The aims of the Emergency Department (ED) Safety Checklist are to standardise and improve the delivery of basic care in EDs, to improve resilience in EDs during periods of crowding, to improve the safety and clinical outcomes for patients accessing the emergency care system, and to improve ED performance against Best Practice Tariffs.

What is the ED Safety Checklist?

An ED Safety Checklist is a time based framework of tasks that is completed for every patient, other than those with minor complaints. The ED Safety Checklist can be completed by any member of clinical staff in any area. It is prescriptive and contains all basic elements of care. Best Practice Tariffs and early triggers to specific care pathways such as sepsis are included.

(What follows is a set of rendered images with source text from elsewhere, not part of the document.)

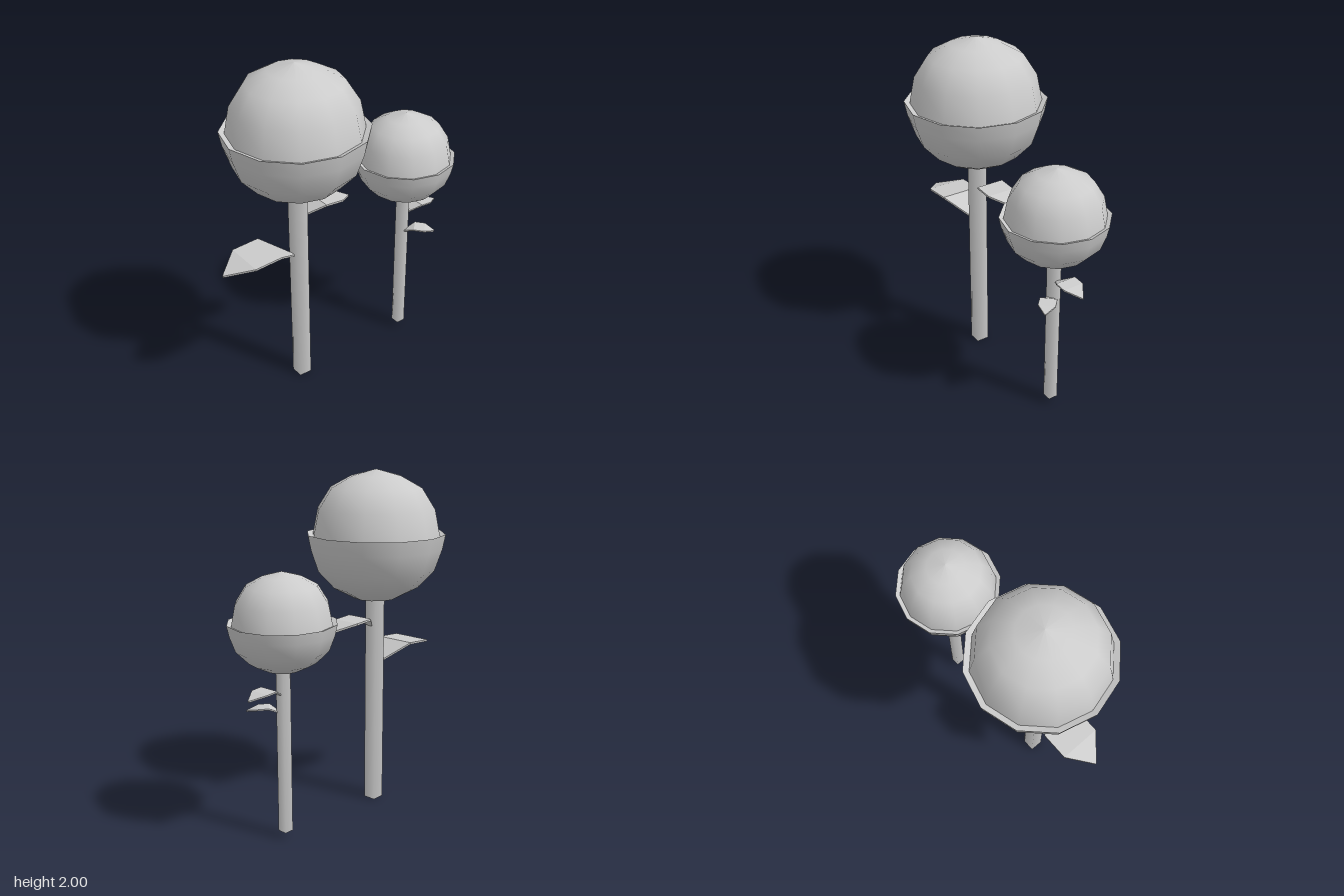
import * as THREE from 'three';

const smooth = new THREE.MeshStandardMaterial({ color: 0xcccccc, side: THREE.DoubleSide });
const faceted = new THREE.MeshStandardMaterial({ color: 0xcccccc, flatShading: true });

function add(parent, name, geometry, material) {
  const mesh = new THREE.Mesh(geometry, material);
  mesh.name = name;
  parent.add(mesh);
  return mesh;
}

// Twelve-sided turned form from [radius, height] pairs, bottom to top
function turned(profile, rScale, yScale) {
  const points = profile.map(([r, y]) => new THREE.Vector2(r * rScale, y * yScale));
  return new THREE.LatheGeometry(points, 12);
}

// Thin folded leaf growing along +z; stations are [z, y, halfWidth]
function leafGeometry(stations, thickness) {
  const geo = new THREE.BoxGeometry(2, thickness, 1, 1, 1, stations.length - 1);
  const p = geo.attributes.position;
  for (let i = 0; i < p.count; i++) {
    const [z, y, half] = stations[Math.round((p.getZ(i) + 0.5) * (stations.length - 1))];
    p.setXYZ(i, p.getX(i) * half, y + p.getY(i), z);
  }
  geo.computeVertexNormals();
  return geo;
}

// Radii and heights relative to the cup rim
const domeProfile = [[0.375, -0.04], [0.37, 0], [0.342, 0.14], [0.265, 0.26], [0.145, 0.325], [0, 0.363]];
const cupProfile = [[0, -0.4], [0.125, -0.378], [0.25, -0.312], [0.345, -0.21], [0.388, -0.085], [0.405, 0]];
const rimProfile = [[0.405, 0], [0.365, -0.015]];

function createTree(name, o) {
  const tree = new THREE.Group();
  tree.name = name;
  tree.position.z = o.z;

  // Square open-ended trunk
  const height = o.rimY - 0.2 - o.baseY;
  const trunk = new THREE.CylinderGeometry(o.trunkHalf * Math.SQRT2, o.trunkHalf * Math.SQRT2, height, 4, 1, true);
  trunk.rotateY(Math.PI / 4);
  add(tree, 'trunk', trunk, smooth).position.y = o.baseY + height / 2;

  // Crown: dome sitting in a wider cup
  const crown = new THREE.Group();
  crown.name = 'crown';
  crown.position.y = o.rimY;
  tree.add(crown);
  add(crown, 'crownDome', turned(domeProfile, o.rScale, o.domeScale), smooth);
  add(crown, 'crownCup', turned(cupProfile, o.rScale, o.cupScale), smooth);
  add(crown, 'crownRim', turned(rimProfile, o.rScale, o.rScale), smooth);

  for (const l of o.leaves) {
    const leaf = add(tree, l.name, leafGeometry(l.stations, 0.011 * o.rScale), faceted);
    leaf.rotation.y = l.turn;
    if (l.x) leaf.position.x = l.x;
  }
  return tree;
}

export function createModel() {
  const model = new THREE.Group();
  model.name = 'trees';

  model.add(createTree('largeTree', {
    z: 0.28, baseY: 0, trunkHalf: 0.039, rimY: 1.638, rScale: 1, domeScale: 1, cupScale: 1,
    leaves: [
      { name: 'frontLeaf', turn: 0,
        stations: [[0.03, 0.855, 0.006], [0.193, 0.961, 0.12], [0.357, 0.95, 0.12], [0.493, 0.9, 0.004]] },
      { name: 'backLeaf', turn: Math.PI,
        stations: [[0.03, 1.092, 0.006], [0.134, 1.158, 0.084], [0.25, 1.15, 0.084], [0.346, 1.113, 0.004]] },
    ],
  }));

  model.add(createTree('smallTree', {
    z: -0.48, baseY: 0.04, trunkHalf: 0.028, rimY: 1.241, rScale: 0.74, domeScale: 0.75, cupScale: 0.69,
    leaves: [
      { name: 'backLeaf', turn: Math.PI,
        stations: [[0.02, 0.84, 0.005], [0.105, 0.89, 0.062], [0.173, 0.885, 0.062], [0.255, 0.859, 0.004]] },
      { name: 'sideLeaf', turn: Math.PI * 0.75, x: 0.02,
        stations: [[0, 0.73, 0.005], [0.065, 0.766, 0.048], [0.128, 0.762, 0.048], [0.187, 0.745, 0.004]] },
    ],
  }));

  return model;
}
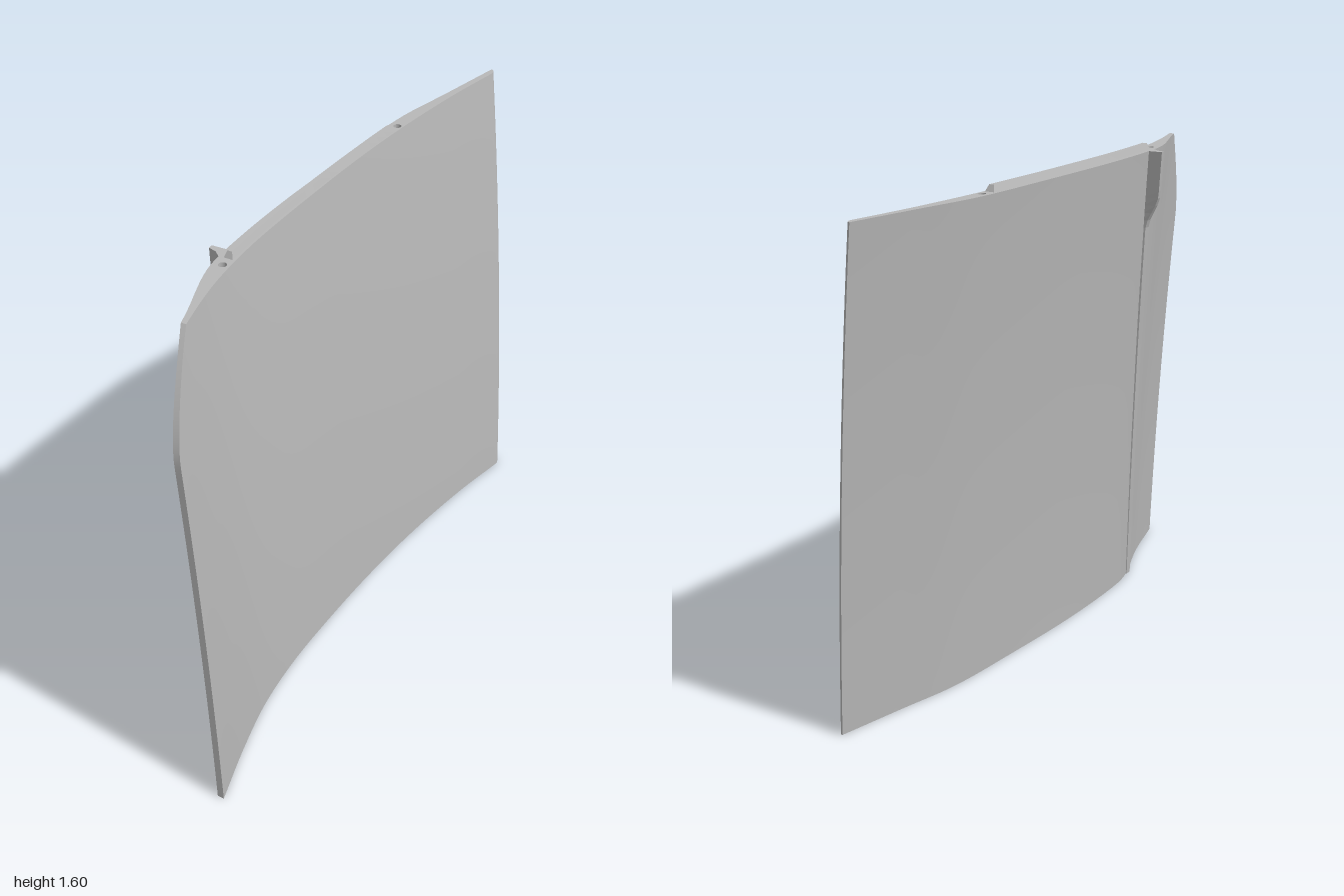
import * as THREE from 'three';

const H = 1.575;

// Smooth interpolation through a few [z, x] profile points
function profile(pts) {
  const slope = i => {
    const a = pts[Math.max(0, i - 1)], b = pts[Math.min(pts.length - 1, i + 1)];
    return (b[1] - a[1]) / (b[0] - a[0]);
  };
  return z => {
    let i = 0;
    while (i < pts.length - 2 && z > pts[i + 1][0]) i++;
    const [z0, x0] = pts[i], [z1, x1] = pts[i + 1], d = z1 - z0, t = (z - z0) / d;
    const t2 = t * t, t3 = t2 * t;
    return (2 * t3 - 3 * t2 + 1) * x0 + (t3 - 2 * t2 + t) * d * slope(i)
      + (3 * t2 - 2 * t3) * x1 + (t3 - t2) * d * slope(i + 1);
  };
}
const innerBase = profile([[-0.945, 0.165], [-0.7, 0.115], [-0.4, 0.073], [-0.1, 0.05], [0.2, 0.043],
  [0.4, 0.047], [0.6, 0.068], [0.8, 0.113], [1, 0.17]]);
const outerBase = profile([[-0.945, 0.145], [-0.72, 0.092], [-0.5, 0.04], [-0.2, 0.012], [0.1, -0.007],
  [0.4, -0.007], [0.55, 0.01], [0.78, 0.09], [1, 0.148]]);

// Panel limits and lean at each height
const backZ = y => -0.945 - 0.055 * y / H;
const frontZ = y => y < 1.25 ? 1 - 0.016 * y : 0.98 - 0.18 * Math.pow((y - 1.25) / 0.325, 1.5);
const lean = (y, z) => -(0.045 * y + 0.02 * y * y) * (1 + 0.12 * Math.max(0, -z));
const remap = (y, z) => z < 0 ? z * 0.945 / -backZ(y) : z;
const outerX = (y, z) => outerBase(remap(y, z)) + lean(y, z);
function innerX(y, z) {
  const bevel = Math.max(0, 1 - (z - backZ(y)) / 0.03);
  return innerBase(remap(y, z)) + lean(y, z) - 0.014 * bevel * bevel;
}
const midX = (y, z) => (innerX(y, z) + outerX(y, z)) / 2 + 0.004;

// Grid surface from fn(u, v) -> [x, y, z], facing du x dv
function sheet(fn, nu, nv, flat = false) {
  const pos = [], idx = [];
  for (let j = 0; j <= nv; j++) for (let i = 0; i <= nu; i++) pos.push(...fn(i / nu, j / nv));
  for (let j = 0; j < nv; j++) for (let i = 0; i < nu; i++) {
    const a = j * (nu + 1) + i, b = a + 1, c = a + nu + 1, d = c + 1;
    idx.push(a, b, d, a, d, c);
  }
  let g = new THREE.BufferGeometry();
  g.setAttribute('position', new THREE.Float32BufferAttribute(pos, 3));
  g.setIndex(idx);
  if (flat) g = g.toNonIndexed();
  g.computeVertexNormals();
  return g;
}

export function createModel() {
  const group = new THREE.Group();
  const grey = new THREE.MeshStandardMaterial({ color: 0xb8b8b8, side: THREE.DoubleSide });
  grey.name = 'panel grey';
  const add = (name, geo) => {
    const m = new THREE.Mesh(geo, grey);
    m.name = name;
    group.add(m);
  };
  const zAt = (y, t) => backZ(y) + (frontZ(y) - backZ(y)) * t;
  const N = 72, M = 48;
  // Rows bunch towards the top for the rounded corner
  const yAt = v => H * (1 - Math.pow(1 - v, 1.4));
  // Columns bunch towards both ends
  const ease = t => t - 0.12 * Math.sin(2 * Math.PI * t);

  // Curved panel faces
  add('innerFace', sheet((u, v) => {
    const y = yAt(v), z = zAt(y, 1 - ease(u));
    return [innerX(y, z), y, z];
  }, N, M));
  add('outerFace', sheet((u, v) => {
    const y = yAt(v), z = zAt(y, ease(u));
    return [outerX(y, z), y, z];
  }, N, M));
  add('frontEdge', sheet((u, v) => {
    const y = yAt(v), z = frontZ(y);
    return [THREE.MathUtils.lerp(outerX(y, z), innerX(y, z), u), y, z];
  }, 1, M));
  add('backEdge', sheet((u, v) => {
    const y = yAt(v), z = backZ(y);
    return [THREE.MathUtils.lerp(innerX(y, z), outerX(y, z), u), y, z];
  }, 1, M));

  // Outline of a strip following the panel's middle, as [x, z] points
  function strip(y, z0, z1, half) {
    const a = [], b = [];
    for (let i = 0; i <= 20; i++) {
      const z = z0 + (z1 - z0) * i / 20, x = midX(y, z);
      a.push([x - half, z]);
      b.unshift([x + half, z]);
    }
    return a.concat(b);
  }
  function circle(y, z, r) {
    return Array.from({ length: 16 }, (_, i) => {
      const a = i / 16 * Math.PI * 2;
      return [midX(y, z) + r * Math.cos(a), z + r * Math.sin(a)];
    });
  }
  // Flat face at height y facing up (dir 1) or down (dir -1)
  function flatFace(outline, y, dir, holes = []) {
    const vec = p => new THREE.Vector2(p[0], -dir * p[1]);
    const s = new THREE.Shape(outline.map(vec));
    holes.forEach(h => s.holes.push(new THREE.Path(h.map(vec))));
    return new THREE.ShapeGeometry(s).rotateX(-dir * Math.PI / 2).translate(0, y, 0);
  }
  function wall(a, ya, b, yb) {
    const n = a.length;
    return sheet((u, v) => {
      const i = Math.round(u * n) % n, p = v ? b[i] : a[i];
      return [p[0], v ? yb : ya, p[1]];
    }, n, 1, true);
  }

  // End faces with pin holes, and a groove underneath
  for (const [name, y, dir] of [['top', H, 1], ['bottom', 0, -1]]) {
    const outline = [];
    for (let i = 0; i <= N; i++) {
      const z = zAt(y, ease(i / N));
      outline.push([outerX(y, z), z]);
    }
    for (let i = N; i >= 0; i--) {
      const z = zAt(y, ease(i / N));
      outline.push([innerX(y, z), z]);
    }
    const holes = [circle(y, -0.48, 0.013), circle(y, 0.5, 0.013)];
    if (dir < 0) holes.push(strip(y, -0.445, 0.465, 0.015));
    add(name + 'EndFace', flatFace(outline, y, dir, holes));
    holes.forEach((h, i) => {
      const part = i < 2 ? name + 'PinHole' : 'bottomGroove', floor = y - dir * 0.025;
      add(part + 'Wall', wall(h, y, h, floor));
      add(part + 'Floor', flatFace(h, floor, dir));
    });
  }

  // Tongue along the top with sloping ends and sides
  const base = strip(H, -0.445, 0.465, 0.015), crest = strip(H, -0.435, 0.455, 0.008);
  add('topTongueSides', wall(crest, H + 0.02, base, H));
  add('topTongueCrest', flatFace(crest, H + 0.02, 1));

  // Narrow rib on the outer face, widening to a tab at the top
  const ribSection = y => {
    const s = THREE.MathUtils.smoothstep(y, 1.31, 1.43);
    const z = 0.58 - 0.14 * y / H, out = 0.007 + 0.04 * s;
    const z0 = z - 0.016, z1 = z + 0.016 + 0.016 * s;
    const tip = outerX(y, z) - out;
    return [[outerX(y, z0) + 0.005, z0], [tip, z0 + 0.003], [tip, z1 - 0.006 - 0.024 * s],
      [tip + 0.6 * out, z1 - 0.002 - 0.02 * s], [outerX(y, z1) + 0.005, z1]];
  };
  add('outerRib', sheet((u, v) => {
    const y = H * v, p = ribSection(y)[Math.round(u * 4)];
    return [p[0], y, p[1]];
  }, 4, 60, true));
  add('ribTopFace', flatFace(ribSection(H), H, 1));
  add('ribBottomFace', flatFace(ribSection(0), 0, -1));

  return group;
}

What is the problem we are trying to address?

Crowding has a profound impact on the ED’s ability to deliver safe care.

Delays in recognition and treatment of severe illness are common, with associated poor outcomes.

This is particularly problematic for patients suffering from stroke, heart attack and sepsis.

A scarcity of staff in the ED workforce has resulted in a reliance on agency and non ED-trained staff.

Human factors – as staff become overwhelmed by the tasks they need to complete in a timely fashion and with constant interruption.

What is the evidence base for the intervention?

At University Hospitals Bristol NHS Foundation Trust (UH Bristol) the mean proportions in Key Performance Indicators (KPI) taken before and after the introduction of the ED Safety Checklist improved in 5%-25% in most cases.

Quality improvements we hope to achieve:

  • Improved baseline clinical care
  • Less clinical incidents
  • More efficient handover
  • More efficient documentation
  • Improved performance against best practice tariff
  • Decrease avoidable harm by recognising deterioration
  • Enhanced safety region-wide
  • Improved communication
  • Improved team morale
  • Improved patient and staff feedback.